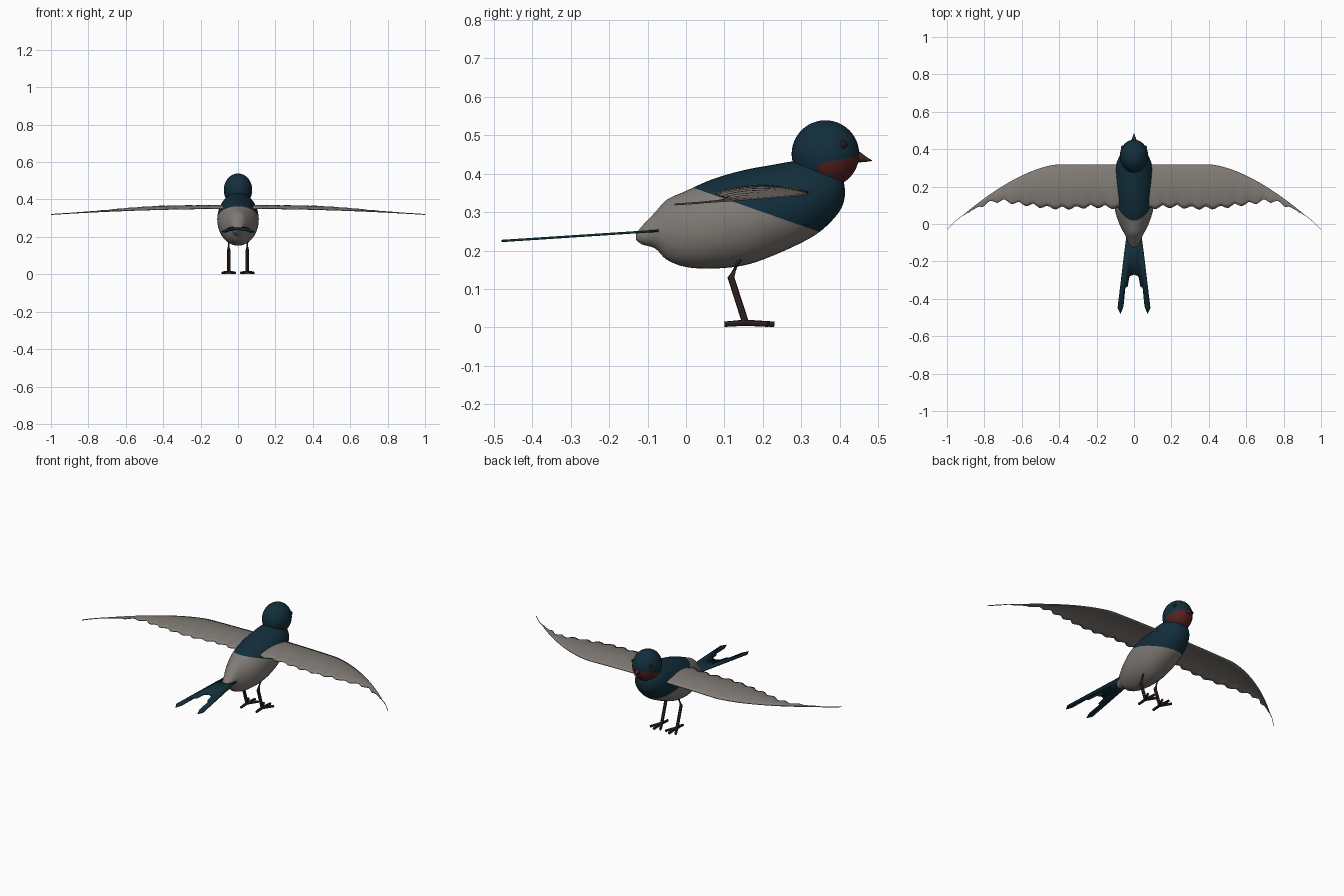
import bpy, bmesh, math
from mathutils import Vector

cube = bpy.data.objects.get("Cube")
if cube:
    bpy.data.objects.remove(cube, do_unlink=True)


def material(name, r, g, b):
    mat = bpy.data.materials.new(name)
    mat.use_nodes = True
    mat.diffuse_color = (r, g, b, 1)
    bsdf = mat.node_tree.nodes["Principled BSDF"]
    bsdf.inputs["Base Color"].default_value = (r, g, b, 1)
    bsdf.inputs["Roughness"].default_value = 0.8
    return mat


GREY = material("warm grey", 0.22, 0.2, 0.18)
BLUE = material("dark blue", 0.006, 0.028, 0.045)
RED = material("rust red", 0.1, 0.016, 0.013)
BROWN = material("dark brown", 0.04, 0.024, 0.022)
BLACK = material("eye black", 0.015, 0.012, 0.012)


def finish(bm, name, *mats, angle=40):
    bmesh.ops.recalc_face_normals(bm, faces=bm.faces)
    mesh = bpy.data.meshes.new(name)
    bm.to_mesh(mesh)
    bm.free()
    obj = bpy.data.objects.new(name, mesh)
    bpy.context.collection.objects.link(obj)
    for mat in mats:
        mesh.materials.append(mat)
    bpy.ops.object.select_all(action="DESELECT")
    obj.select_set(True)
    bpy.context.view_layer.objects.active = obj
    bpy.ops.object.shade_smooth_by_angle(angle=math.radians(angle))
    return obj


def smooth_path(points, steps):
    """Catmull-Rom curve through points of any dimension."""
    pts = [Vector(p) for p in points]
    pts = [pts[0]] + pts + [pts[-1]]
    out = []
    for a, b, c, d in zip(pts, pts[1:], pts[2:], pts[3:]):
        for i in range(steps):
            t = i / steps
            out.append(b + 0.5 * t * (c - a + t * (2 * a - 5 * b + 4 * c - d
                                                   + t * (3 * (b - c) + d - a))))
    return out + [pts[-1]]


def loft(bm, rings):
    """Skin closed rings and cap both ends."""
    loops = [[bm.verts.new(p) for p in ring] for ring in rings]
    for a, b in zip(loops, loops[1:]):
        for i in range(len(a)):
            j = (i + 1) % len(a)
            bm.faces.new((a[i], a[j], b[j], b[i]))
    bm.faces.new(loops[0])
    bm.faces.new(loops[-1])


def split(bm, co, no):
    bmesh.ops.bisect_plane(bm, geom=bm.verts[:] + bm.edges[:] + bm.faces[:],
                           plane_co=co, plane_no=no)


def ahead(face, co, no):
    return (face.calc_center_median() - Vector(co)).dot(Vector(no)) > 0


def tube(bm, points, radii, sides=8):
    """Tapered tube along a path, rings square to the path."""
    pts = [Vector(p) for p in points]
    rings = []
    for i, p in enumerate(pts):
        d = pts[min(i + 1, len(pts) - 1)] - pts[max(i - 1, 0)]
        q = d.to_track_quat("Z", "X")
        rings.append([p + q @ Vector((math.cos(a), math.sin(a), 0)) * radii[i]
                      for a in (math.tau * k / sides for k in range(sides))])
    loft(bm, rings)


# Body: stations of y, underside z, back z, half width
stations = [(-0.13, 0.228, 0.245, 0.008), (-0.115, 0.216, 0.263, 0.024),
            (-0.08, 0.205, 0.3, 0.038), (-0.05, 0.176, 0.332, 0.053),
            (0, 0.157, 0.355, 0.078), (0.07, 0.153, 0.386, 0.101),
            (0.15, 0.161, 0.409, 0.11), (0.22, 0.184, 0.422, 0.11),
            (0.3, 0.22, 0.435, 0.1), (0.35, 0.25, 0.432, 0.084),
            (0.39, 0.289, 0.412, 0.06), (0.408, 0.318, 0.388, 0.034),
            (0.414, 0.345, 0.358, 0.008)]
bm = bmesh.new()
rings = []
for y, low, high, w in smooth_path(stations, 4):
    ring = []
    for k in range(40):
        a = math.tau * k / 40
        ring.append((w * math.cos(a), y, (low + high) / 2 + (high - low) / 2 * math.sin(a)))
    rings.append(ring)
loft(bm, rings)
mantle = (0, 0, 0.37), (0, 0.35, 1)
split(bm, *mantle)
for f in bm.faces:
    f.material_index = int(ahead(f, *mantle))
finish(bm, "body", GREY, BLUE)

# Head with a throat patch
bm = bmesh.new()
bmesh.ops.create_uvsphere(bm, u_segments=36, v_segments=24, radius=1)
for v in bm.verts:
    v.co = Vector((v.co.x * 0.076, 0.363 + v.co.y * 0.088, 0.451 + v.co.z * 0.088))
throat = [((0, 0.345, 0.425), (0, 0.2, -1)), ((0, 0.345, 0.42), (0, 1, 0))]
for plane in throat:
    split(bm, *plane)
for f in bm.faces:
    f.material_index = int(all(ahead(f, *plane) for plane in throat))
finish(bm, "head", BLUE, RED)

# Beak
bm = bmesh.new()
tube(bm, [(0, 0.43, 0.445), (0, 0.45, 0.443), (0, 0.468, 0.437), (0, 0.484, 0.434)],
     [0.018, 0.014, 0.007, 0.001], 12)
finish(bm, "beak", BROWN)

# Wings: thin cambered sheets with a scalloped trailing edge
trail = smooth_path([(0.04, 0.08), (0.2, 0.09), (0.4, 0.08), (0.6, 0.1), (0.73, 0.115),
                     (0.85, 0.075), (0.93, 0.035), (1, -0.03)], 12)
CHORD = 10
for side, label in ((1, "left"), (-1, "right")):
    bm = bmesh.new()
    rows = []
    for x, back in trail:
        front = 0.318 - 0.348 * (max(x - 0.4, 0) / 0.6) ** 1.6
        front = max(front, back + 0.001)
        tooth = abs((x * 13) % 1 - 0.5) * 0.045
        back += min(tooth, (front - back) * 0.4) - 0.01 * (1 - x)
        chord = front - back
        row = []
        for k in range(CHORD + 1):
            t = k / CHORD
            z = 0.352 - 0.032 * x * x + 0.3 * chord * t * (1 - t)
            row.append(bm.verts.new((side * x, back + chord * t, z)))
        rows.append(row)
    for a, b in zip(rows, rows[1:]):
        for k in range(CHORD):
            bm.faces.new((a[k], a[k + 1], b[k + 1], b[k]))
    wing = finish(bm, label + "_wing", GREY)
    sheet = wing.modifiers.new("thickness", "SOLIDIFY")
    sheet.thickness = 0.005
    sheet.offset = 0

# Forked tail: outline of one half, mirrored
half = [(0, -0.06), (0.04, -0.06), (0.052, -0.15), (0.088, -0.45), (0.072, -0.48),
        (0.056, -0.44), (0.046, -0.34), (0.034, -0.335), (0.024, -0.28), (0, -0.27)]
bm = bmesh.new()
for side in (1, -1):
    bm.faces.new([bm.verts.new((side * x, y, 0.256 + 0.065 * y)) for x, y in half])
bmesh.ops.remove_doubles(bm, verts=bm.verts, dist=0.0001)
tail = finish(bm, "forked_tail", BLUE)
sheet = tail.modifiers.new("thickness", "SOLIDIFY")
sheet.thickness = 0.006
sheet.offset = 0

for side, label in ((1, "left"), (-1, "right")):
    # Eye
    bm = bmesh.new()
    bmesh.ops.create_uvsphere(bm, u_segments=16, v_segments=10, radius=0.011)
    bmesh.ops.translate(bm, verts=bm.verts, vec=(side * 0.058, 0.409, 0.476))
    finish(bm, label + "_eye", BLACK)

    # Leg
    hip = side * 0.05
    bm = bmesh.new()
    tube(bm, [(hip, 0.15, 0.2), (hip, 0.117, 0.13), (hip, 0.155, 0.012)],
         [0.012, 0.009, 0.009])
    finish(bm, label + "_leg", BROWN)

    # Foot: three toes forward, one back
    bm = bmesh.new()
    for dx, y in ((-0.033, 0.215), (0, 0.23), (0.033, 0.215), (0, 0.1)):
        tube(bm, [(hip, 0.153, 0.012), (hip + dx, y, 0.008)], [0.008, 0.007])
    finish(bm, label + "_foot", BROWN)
========================================================================
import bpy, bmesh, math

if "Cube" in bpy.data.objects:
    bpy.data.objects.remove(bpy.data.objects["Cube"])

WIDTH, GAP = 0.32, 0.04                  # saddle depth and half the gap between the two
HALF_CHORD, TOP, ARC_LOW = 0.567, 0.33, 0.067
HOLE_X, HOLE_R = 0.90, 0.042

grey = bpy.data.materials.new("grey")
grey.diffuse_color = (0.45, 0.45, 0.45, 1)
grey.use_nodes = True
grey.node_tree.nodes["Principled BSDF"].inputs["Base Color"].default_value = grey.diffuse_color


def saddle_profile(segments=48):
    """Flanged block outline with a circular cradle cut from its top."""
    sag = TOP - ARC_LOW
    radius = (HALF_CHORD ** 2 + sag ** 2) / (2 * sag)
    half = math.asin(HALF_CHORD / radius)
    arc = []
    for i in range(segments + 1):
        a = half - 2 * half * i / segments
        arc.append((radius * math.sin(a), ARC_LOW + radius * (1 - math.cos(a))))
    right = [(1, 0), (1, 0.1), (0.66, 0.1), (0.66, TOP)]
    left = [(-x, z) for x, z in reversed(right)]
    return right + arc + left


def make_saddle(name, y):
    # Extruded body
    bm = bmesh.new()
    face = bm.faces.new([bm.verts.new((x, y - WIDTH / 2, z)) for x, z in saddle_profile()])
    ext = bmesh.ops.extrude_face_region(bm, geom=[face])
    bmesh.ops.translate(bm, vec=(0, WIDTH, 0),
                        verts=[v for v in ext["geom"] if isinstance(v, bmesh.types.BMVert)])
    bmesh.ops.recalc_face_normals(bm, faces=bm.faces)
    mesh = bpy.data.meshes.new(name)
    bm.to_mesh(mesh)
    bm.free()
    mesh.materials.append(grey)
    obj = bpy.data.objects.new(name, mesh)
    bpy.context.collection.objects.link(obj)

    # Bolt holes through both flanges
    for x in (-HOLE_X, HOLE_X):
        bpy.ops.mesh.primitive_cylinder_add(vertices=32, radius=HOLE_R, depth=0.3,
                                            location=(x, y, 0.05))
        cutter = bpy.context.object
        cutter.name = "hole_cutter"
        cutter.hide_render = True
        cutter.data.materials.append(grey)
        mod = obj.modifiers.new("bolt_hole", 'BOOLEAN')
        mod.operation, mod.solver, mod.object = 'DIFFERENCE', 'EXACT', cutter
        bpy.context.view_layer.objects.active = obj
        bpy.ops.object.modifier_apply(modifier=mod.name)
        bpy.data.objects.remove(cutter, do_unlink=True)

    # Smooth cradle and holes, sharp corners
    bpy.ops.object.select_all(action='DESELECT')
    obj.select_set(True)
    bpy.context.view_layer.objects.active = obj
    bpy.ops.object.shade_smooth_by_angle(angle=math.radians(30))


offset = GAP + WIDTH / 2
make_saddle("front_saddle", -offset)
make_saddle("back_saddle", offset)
========================================================================
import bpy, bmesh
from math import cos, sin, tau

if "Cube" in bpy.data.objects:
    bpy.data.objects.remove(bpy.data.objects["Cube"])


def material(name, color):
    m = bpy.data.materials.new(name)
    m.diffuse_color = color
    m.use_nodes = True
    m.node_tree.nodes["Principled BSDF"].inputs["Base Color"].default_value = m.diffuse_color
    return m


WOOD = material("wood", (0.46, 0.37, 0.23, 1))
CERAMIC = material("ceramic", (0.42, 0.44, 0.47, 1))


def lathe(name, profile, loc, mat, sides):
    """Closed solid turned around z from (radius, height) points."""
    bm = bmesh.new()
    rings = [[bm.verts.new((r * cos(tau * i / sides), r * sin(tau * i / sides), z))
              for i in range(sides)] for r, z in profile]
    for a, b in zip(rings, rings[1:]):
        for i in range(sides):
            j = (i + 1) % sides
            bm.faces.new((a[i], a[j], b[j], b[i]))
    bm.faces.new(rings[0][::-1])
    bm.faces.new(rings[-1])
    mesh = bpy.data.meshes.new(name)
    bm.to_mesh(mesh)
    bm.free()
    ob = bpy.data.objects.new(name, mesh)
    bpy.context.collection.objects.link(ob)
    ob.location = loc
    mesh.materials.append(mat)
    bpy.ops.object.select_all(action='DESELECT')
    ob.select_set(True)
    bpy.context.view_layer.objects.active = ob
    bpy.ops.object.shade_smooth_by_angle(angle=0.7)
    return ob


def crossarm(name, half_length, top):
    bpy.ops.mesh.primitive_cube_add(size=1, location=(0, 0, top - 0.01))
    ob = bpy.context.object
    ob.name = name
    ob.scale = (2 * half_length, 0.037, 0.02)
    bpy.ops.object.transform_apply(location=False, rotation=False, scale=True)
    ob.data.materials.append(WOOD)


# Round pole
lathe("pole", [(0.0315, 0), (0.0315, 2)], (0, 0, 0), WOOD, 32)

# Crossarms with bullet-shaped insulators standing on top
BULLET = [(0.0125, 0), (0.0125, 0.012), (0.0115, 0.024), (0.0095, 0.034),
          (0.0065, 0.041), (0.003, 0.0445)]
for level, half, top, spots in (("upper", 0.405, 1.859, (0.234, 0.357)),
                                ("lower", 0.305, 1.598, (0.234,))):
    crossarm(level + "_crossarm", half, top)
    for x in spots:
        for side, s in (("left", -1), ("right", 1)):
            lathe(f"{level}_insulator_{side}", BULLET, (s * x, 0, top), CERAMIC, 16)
========================================================================
For the string "loops", search the preceding data and copy every line that includes it.

• **SOLUTION BELOW**:
    loops = [[bm.verts.new(p) for p in ring] for ring in rings]
    for a, b in zip(loops, loops[1:]):
    bm.faces.new(loops[0])
    bm.faces.new(loops[-1])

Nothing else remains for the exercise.